» EXERCISE: Since only the total is wanted, give the number of lines in the listing below that hold the string "position" and add nothing.

» DATA RECORDS:

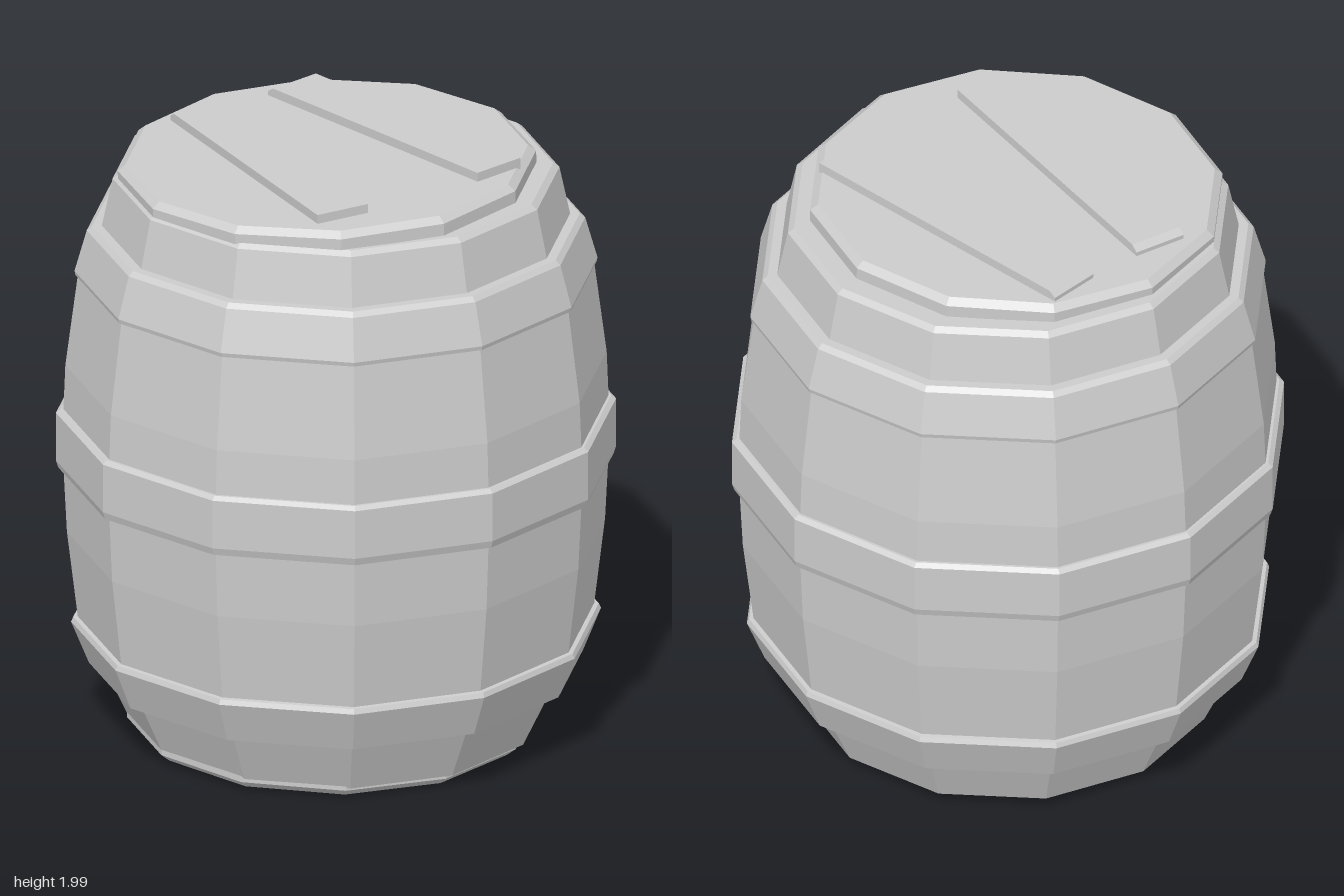
import * as THREE from 'three';

const SIDES = 12;
const TURN = 0.037; // slight twist of the twelve-sided cross-section

const material = new THREE.MeshStandardMaterial({ color: 0xcccccc, flatShading: true });

// Faceted ring or solid from [radius, height] pairs, listed from bottom to top
function turned(name, profile) {
  const points = profile.map(([r, y]) => new THREE.Vector2(r, y));
  const mesh = new THREE.Mesh(new THREE.LatheGeometry(points, SIDES, TURN), material);
  mesh.name = name;
  return mesh;
}

// Flat plank with its back top edge chamfered
function plank(name, x, z, angle) {
  const height = 0.04, length = 1.013;
  const geometry = new THREE.BoxGeometry(0.18, height, length, 1, 2, 1);
  const pos = geometry.attributes.position;
  for (let i = 0; i < pos.count; i++) {
    const y = pos.getY(i);
    if (Math.abs(y) < 0.001) pos.setY(i, 0.004);
    if (y > 0.01 && pos.getZ(i) < 0) pos.setZ(i, -length / 2 + 0.025);
  }
  const mesh = new THREE.Mesh(geometry, material);
  mesh.name = name;
  mesh.position.set(x, 0.01, z);
  mesh.rotation.y = angle;
  return mesh;
}

export function createModel() {
  const barrel = new THREE.Group();
  barrel.name = 'barrel';

  // Bulging staves
  barrel.add(turned('staves', [
    [0, 0.045], [0.66, 0.045], [0.745, 0.23], [0.82, 0.385], [0.855, 0.68],
    [0.866, 0.9], [0.866, 1.1], [0.86, 1.25], [0.82, 1.56], [0.745, 1.72],
    [0.71, 1.885], [0.69, 1.9], [0, 1.9],
  ]));

  // Hoops with chamfered edges
  barrel.add(turned('lowerHoop', [
    [0.73, 0.23], [0.785, 0.23], [0.842, 0.372], [0.835, 0.388], [0.8, 0.392],
  ]));
  barrel.add(turned('middleHoop', [
    [0.85, 0.9], [0.882, 0.9], [0.89, 0.925], [0.89, 1.088], [0.875, 1.1], [0.85, 1.1],
  ]));
  barrel.add(turned('upperHoop', [
    [0.8, 1.558], [0.828, 1.558], [0.831, 1.572], [0.792, 1.71], [0.775, 1.725], [0.73, 1.725],
  ]));

  // Base disc, slightly crooked
  const base = turned('base', [[0, 0], [0.62, 0], [0.65, 0.025], [0.65, 0.06], [0, 0.06]]);
  base.position.set(-0.015, 0.013, 0.01);
  base.rotation.z = -0.01;
  barrel.add(base);

  // Tilted, off-centre lid carrying two planks
  const lid = new THREE.Group();
  lid.name = 'lid';
  lid.position.set(-0.03, 1.955, 0.02);
  lid.rotation.z = 0.025;
  lid.add(turned('lidDisc', [
    [0, -0.06], [0.665, -0.06], [0.665, -0.02], [0.64, 0], [0, 0],
  ]));
  lid.add(plank('rightHandPlank', 0.22, -0.18, 0.684));
  lid.add(plank('leftHandPlank', -0.185, 0.08, 0.448));
  barrel.add(lid);

  return barrel;
}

» OUTPUT FOR THIS EXERCISE: 4